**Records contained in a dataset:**
..............................

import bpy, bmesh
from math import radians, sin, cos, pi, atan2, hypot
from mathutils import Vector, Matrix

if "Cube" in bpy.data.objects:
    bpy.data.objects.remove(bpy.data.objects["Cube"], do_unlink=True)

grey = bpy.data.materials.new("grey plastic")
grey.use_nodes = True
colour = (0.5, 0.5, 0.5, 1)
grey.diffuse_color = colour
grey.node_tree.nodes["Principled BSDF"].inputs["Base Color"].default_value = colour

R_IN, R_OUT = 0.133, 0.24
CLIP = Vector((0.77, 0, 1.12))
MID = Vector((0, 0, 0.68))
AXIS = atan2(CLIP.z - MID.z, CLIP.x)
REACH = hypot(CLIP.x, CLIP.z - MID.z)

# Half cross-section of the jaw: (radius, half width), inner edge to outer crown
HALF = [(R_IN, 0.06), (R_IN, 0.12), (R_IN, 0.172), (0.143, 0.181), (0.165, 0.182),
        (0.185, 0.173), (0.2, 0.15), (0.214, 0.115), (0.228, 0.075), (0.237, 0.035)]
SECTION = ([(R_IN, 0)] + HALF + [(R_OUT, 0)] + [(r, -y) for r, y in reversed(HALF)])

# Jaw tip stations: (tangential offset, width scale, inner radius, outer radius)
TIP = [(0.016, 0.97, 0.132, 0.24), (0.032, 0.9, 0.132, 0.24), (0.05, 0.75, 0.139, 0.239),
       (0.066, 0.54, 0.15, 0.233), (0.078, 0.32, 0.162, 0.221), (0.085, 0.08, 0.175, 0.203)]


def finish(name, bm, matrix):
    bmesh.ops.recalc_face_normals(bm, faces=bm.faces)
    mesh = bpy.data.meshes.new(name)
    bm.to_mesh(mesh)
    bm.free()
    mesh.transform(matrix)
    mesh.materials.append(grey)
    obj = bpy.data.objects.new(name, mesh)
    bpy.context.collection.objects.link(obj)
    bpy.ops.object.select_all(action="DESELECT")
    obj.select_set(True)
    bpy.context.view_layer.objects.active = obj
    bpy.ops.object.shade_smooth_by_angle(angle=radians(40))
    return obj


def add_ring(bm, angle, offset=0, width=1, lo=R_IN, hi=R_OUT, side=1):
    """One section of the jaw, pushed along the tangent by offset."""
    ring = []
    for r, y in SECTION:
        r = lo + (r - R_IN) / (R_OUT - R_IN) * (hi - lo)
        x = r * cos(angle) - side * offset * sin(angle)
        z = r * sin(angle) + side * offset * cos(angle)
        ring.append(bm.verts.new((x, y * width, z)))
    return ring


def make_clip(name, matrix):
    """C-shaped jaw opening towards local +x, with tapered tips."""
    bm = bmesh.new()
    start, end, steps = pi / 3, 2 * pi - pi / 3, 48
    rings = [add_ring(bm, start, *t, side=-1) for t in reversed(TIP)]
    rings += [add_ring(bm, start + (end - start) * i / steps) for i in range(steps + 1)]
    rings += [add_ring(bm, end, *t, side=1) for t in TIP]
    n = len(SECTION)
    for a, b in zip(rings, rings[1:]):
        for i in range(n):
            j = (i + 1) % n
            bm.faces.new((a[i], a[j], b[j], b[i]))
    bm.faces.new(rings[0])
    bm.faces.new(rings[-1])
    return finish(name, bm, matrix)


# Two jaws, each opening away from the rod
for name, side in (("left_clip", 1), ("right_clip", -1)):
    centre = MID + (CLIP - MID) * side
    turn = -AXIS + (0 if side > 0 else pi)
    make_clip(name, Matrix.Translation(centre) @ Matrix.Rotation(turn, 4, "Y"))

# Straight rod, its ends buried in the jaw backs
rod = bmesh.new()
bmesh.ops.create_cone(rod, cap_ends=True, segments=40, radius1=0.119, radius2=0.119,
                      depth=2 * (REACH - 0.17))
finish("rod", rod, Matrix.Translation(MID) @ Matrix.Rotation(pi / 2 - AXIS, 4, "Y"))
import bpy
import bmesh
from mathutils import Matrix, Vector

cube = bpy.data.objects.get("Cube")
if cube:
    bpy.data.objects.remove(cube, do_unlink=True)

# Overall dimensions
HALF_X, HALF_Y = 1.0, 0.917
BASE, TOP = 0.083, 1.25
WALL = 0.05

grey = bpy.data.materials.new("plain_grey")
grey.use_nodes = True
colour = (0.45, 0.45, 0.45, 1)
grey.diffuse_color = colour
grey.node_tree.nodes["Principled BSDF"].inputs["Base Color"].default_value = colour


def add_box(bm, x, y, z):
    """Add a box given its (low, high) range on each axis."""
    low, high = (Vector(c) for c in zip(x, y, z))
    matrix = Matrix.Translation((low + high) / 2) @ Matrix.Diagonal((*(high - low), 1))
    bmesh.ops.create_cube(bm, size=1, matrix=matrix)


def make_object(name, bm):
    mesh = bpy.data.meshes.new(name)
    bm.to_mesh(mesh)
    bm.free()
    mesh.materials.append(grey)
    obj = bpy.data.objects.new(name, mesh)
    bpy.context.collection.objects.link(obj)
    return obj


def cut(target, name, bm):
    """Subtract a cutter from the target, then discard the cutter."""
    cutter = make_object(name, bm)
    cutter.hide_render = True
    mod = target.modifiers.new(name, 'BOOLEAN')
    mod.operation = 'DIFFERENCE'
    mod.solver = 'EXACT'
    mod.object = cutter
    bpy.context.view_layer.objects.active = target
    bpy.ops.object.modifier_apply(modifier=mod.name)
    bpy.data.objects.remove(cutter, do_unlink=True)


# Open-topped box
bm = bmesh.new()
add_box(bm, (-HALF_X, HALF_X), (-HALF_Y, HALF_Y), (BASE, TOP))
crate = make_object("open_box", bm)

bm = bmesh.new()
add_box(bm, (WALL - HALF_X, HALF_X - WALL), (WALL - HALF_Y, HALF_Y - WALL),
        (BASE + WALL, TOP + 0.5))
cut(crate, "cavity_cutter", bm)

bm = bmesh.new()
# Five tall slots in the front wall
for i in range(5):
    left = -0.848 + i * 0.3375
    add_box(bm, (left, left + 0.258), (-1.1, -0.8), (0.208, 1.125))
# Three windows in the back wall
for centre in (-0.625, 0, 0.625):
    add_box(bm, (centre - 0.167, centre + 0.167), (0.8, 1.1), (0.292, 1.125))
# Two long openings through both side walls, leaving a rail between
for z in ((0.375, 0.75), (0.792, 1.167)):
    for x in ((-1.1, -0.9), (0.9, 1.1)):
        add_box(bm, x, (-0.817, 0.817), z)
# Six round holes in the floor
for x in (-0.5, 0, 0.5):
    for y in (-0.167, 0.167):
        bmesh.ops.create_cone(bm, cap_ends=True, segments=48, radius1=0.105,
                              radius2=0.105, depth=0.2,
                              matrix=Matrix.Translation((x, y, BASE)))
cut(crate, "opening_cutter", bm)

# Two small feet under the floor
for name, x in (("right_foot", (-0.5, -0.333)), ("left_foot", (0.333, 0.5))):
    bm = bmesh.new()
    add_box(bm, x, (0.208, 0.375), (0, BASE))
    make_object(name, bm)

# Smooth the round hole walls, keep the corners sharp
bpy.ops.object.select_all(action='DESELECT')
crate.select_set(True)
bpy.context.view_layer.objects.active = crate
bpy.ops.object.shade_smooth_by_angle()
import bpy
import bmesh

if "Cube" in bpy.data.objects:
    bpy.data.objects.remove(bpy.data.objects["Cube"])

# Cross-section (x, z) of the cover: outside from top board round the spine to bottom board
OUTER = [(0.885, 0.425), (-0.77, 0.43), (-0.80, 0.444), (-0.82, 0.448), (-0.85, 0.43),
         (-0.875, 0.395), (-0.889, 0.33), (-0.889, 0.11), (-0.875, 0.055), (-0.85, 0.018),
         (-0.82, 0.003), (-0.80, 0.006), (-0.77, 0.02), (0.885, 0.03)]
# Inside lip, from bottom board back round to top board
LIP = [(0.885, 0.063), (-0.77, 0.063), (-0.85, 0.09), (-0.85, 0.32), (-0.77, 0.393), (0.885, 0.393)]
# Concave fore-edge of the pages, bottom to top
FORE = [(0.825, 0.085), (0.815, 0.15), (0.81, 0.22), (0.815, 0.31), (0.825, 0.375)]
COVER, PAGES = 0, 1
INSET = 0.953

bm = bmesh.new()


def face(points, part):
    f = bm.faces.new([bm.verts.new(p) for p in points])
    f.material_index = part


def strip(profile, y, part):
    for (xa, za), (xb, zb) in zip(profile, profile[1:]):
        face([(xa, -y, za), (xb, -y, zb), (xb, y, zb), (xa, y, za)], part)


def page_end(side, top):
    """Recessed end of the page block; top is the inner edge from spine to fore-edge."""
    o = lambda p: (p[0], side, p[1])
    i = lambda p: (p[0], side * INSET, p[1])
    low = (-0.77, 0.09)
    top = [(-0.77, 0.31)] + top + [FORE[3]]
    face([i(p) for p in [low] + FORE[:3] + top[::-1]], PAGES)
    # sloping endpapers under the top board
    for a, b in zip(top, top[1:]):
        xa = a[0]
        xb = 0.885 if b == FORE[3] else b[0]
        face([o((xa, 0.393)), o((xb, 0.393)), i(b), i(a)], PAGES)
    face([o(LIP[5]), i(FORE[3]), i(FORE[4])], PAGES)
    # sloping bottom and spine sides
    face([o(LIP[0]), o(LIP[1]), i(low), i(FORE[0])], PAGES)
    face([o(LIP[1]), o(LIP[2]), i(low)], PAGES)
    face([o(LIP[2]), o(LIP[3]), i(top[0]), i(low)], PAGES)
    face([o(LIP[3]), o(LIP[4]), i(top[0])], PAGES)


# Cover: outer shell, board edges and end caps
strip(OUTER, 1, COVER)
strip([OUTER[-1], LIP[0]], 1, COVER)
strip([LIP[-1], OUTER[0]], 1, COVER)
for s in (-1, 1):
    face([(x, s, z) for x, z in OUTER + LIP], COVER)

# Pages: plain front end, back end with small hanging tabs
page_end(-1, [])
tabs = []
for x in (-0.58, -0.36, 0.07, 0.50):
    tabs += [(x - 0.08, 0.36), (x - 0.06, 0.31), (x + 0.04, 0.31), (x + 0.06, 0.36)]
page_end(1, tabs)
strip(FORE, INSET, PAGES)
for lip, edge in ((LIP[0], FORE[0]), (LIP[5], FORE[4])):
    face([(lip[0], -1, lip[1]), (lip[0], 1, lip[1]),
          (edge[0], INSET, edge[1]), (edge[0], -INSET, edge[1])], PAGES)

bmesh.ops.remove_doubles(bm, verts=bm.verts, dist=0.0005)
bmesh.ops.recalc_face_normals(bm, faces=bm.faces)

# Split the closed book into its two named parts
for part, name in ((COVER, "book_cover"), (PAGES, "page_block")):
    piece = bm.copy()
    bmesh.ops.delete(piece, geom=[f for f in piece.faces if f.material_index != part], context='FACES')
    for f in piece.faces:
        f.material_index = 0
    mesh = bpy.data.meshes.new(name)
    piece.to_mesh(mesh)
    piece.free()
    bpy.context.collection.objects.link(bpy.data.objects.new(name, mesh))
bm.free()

..............................

**TASK ITEM:** Produce only the lines from the line containing "(BASE + WALL, TOP + 0.5))" through the line containing "for centre in", inclusive of both, exactly as they stand in the entries above.

**SOLUTION TO THIS TASK:**
        (BASE + WALL, TOP + 0.5))
cut(crate, "cavity_cutter", bm)

bm = bmesh.new()
# Five tall slots in the front wall
for i in range(5):
    left = -0.848 + i * 0.3375
    add_box(bm, (left, left + 0.258), (-1.1, -0.8), (0.208, 1.125))
# Three windows in the back wall
for centre in (-0.625, 0, 0.625):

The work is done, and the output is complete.